• INFORMATION SUPPLIED:
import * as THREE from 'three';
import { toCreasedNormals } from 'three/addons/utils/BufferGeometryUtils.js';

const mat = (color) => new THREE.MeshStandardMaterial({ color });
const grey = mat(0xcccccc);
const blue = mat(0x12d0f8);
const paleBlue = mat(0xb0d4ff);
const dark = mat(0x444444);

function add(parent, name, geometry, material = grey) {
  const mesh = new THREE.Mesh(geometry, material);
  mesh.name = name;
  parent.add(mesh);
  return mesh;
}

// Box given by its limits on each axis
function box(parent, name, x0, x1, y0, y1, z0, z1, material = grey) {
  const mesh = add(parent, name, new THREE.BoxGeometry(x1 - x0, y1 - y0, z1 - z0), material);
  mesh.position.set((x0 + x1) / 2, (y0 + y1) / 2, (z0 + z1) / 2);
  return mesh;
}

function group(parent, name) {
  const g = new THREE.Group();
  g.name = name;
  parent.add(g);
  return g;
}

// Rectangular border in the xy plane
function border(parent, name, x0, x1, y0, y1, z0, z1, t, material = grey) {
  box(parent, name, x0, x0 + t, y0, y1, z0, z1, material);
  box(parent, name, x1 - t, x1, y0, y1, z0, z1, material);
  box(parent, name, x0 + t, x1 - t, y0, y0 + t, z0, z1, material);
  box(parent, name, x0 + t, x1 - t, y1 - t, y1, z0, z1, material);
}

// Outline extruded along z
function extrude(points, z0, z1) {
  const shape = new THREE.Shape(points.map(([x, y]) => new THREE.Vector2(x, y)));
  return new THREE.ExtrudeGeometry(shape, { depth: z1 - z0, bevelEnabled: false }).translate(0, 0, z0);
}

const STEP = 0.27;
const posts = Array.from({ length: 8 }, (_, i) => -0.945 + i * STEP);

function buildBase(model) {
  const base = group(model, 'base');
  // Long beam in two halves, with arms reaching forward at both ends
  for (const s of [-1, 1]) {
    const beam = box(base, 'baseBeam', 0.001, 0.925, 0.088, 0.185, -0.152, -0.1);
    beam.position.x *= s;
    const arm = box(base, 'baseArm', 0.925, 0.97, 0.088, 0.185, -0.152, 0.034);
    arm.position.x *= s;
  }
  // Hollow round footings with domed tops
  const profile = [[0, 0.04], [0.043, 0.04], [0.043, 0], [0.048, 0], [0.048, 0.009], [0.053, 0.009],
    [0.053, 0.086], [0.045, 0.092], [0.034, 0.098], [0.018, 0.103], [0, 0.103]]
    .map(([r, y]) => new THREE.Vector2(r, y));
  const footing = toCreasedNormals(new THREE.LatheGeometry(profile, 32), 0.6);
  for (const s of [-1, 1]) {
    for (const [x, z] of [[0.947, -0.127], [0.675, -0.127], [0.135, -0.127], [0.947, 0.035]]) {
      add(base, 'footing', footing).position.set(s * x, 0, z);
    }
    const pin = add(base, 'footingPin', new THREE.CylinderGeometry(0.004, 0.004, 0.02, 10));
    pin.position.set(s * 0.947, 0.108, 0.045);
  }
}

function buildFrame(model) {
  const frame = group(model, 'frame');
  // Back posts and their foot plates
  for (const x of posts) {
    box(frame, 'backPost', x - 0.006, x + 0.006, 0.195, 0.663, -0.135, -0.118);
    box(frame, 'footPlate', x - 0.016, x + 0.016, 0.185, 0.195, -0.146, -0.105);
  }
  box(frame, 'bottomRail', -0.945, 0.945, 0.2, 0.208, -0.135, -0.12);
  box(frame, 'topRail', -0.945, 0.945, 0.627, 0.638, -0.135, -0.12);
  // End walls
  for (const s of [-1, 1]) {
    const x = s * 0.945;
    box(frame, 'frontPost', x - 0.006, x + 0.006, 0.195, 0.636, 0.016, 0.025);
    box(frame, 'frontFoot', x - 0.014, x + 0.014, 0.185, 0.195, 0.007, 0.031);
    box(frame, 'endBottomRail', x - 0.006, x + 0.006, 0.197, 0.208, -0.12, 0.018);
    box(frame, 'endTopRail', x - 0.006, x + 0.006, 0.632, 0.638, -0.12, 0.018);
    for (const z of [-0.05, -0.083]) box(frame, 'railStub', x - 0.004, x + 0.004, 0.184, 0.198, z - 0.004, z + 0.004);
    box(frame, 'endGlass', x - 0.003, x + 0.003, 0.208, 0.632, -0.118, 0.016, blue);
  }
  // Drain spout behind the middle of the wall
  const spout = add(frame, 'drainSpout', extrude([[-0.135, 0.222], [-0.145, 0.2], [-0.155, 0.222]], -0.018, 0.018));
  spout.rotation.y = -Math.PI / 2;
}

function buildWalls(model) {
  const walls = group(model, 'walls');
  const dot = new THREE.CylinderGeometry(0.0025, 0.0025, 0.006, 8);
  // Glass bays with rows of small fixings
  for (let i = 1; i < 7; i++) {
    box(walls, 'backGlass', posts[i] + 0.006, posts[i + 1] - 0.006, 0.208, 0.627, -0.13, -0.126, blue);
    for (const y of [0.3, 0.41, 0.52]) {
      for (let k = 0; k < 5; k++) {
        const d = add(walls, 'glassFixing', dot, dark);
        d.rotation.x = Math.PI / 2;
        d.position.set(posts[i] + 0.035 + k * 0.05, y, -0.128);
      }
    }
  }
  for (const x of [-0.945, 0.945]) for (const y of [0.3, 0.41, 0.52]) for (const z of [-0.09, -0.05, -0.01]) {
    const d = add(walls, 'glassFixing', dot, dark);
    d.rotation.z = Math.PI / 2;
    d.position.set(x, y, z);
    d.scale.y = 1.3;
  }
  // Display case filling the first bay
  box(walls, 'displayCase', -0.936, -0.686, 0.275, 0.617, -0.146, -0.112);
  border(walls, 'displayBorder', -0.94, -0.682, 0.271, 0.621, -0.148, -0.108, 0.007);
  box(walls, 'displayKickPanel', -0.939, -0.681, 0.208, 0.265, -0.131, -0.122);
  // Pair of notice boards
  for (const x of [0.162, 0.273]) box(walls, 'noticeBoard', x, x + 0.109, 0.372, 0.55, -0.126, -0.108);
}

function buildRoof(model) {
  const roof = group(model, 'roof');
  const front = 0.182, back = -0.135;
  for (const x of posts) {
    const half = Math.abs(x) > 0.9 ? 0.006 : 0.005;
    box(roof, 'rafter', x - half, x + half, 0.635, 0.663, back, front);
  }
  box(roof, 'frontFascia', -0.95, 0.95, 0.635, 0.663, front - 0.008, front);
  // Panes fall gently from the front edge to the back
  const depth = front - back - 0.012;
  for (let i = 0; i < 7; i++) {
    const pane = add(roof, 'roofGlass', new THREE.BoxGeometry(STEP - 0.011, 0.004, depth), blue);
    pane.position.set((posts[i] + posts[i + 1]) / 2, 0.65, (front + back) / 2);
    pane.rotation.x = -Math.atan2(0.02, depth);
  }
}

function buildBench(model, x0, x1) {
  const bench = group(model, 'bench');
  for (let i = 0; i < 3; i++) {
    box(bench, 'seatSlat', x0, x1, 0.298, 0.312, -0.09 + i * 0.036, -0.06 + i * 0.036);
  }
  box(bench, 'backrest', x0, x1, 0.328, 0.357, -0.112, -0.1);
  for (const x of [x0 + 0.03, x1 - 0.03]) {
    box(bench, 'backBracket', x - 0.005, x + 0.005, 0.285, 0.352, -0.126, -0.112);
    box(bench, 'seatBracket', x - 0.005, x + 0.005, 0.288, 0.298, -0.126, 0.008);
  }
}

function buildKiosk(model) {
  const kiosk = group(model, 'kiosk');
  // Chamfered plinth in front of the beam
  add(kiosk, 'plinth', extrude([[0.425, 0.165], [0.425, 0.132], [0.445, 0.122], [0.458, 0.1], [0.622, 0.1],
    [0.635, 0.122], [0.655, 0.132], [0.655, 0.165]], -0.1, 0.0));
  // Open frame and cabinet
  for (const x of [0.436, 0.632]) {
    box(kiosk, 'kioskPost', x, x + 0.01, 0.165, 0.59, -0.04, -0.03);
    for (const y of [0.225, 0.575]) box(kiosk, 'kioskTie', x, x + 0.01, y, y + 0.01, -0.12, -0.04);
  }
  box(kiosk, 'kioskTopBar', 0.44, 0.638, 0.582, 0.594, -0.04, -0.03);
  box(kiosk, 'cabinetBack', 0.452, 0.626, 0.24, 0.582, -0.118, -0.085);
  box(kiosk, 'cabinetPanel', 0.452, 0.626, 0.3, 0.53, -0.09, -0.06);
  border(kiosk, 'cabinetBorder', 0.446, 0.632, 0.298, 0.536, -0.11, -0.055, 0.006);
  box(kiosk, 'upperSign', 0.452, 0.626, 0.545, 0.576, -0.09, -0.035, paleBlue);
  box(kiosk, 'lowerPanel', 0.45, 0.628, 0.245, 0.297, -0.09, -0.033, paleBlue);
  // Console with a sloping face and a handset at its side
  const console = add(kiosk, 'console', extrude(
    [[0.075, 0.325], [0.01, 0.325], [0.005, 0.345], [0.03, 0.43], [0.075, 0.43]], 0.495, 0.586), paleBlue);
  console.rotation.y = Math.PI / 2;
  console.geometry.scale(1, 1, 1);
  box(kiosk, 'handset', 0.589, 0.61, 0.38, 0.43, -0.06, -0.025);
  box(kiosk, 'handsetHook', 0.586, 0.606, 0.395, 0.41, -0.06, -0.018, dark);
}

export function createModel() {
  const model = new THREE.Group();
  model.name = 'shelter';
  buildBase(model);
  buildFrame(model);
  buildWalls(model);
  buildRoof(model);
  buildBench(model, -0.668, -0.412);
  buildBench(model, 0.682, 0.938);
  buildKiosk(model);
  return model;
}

* * *

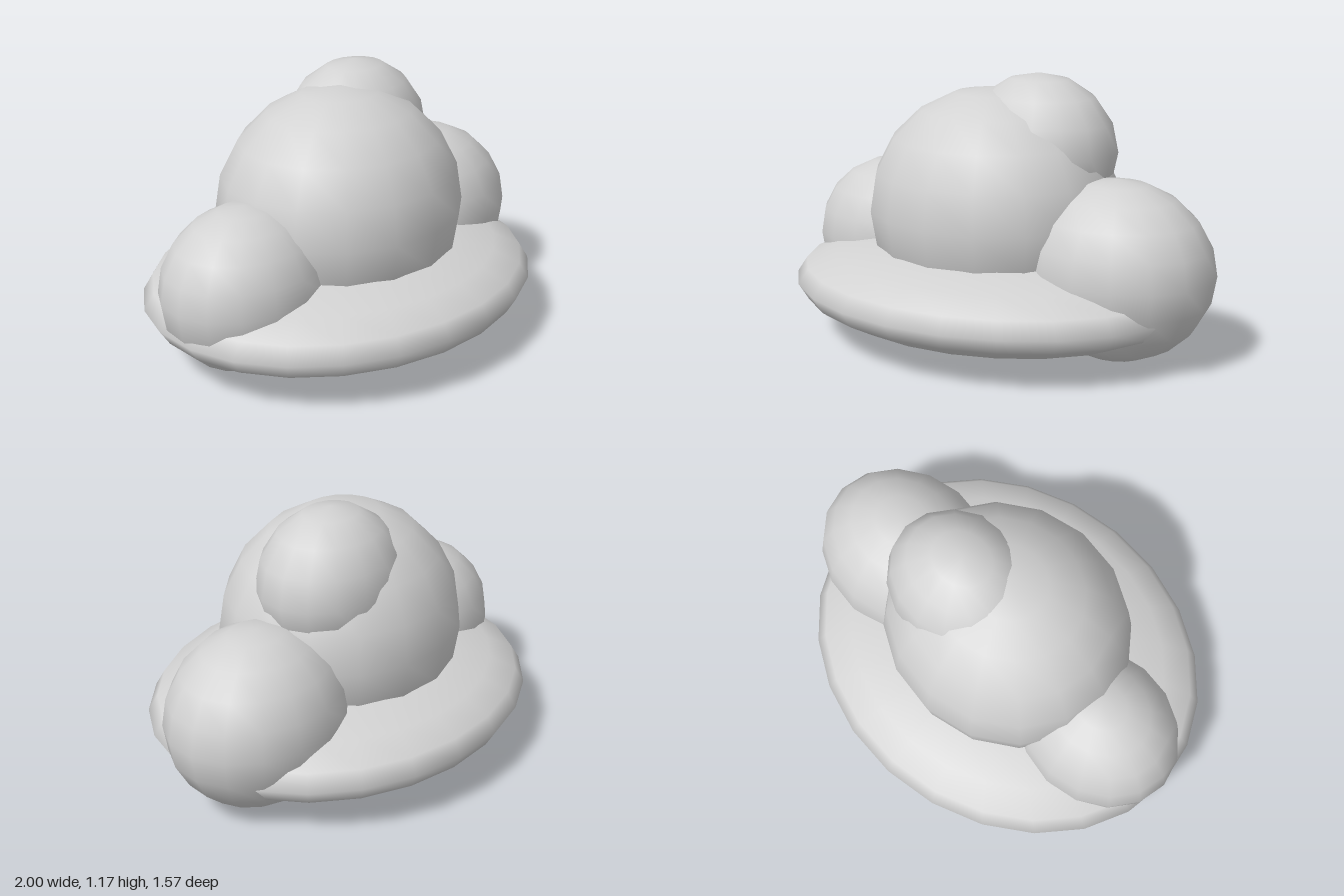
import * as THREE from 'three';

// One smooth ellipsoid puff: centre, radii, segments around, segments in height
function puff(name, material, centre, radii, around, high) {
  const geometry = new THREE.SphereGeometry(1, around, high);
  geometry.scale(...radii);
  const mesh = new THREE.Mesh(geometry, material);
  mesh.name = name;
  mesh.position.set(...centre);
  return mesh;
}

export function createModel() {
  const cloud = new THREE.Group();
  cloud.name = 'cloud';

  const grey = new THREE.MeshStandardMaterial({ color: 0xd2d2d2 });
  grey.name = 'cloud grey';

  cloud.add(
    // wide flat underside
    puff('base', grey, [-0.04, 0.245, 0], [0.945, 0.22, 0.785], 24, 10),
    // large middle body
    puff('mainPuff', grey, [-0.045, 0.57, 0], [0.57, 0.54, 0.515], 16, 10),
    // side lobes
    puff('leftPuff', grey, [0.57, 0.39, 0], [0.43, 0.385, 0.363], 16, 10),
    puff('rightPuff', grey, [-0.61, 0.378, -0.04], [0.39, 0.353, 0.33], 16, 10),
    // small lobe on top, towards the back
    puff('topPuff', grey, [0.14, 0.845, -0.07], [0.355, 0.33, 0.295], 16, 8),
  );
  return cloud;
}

• WHAT IS REQUIRED: Where in the records above does the word "puff" appear? Copy each line that holds it.

• ANSWER TO THIS PROBLEM:
// One smooth ellipsoid puff: centre, radii, segments around, segments in height
function puff(name, material, centre, radii, around, high) {
    puff('base', grey, [-0.04, 0.245, 0], [0.945, 0.22, 0.785], 24, 10),
    puff('mainPuff', grey, [-0.045, 0.57, 0], [0.57, 0.54, 0.515], 16, 10),
    puff('leftPuff', grey, [0.57, 0.39, 0], [0.43, 0.385, 0.363], 16, 10),
    puff('rightPuff', grey, [-0.61, 0.378, -0.04], [0.39, 0.353, 0.33], 16, 10),
    puff('topPuff', grey, [0.14, 0.845, -0.07], [0.355, 0.33, 0.295], 16, 8),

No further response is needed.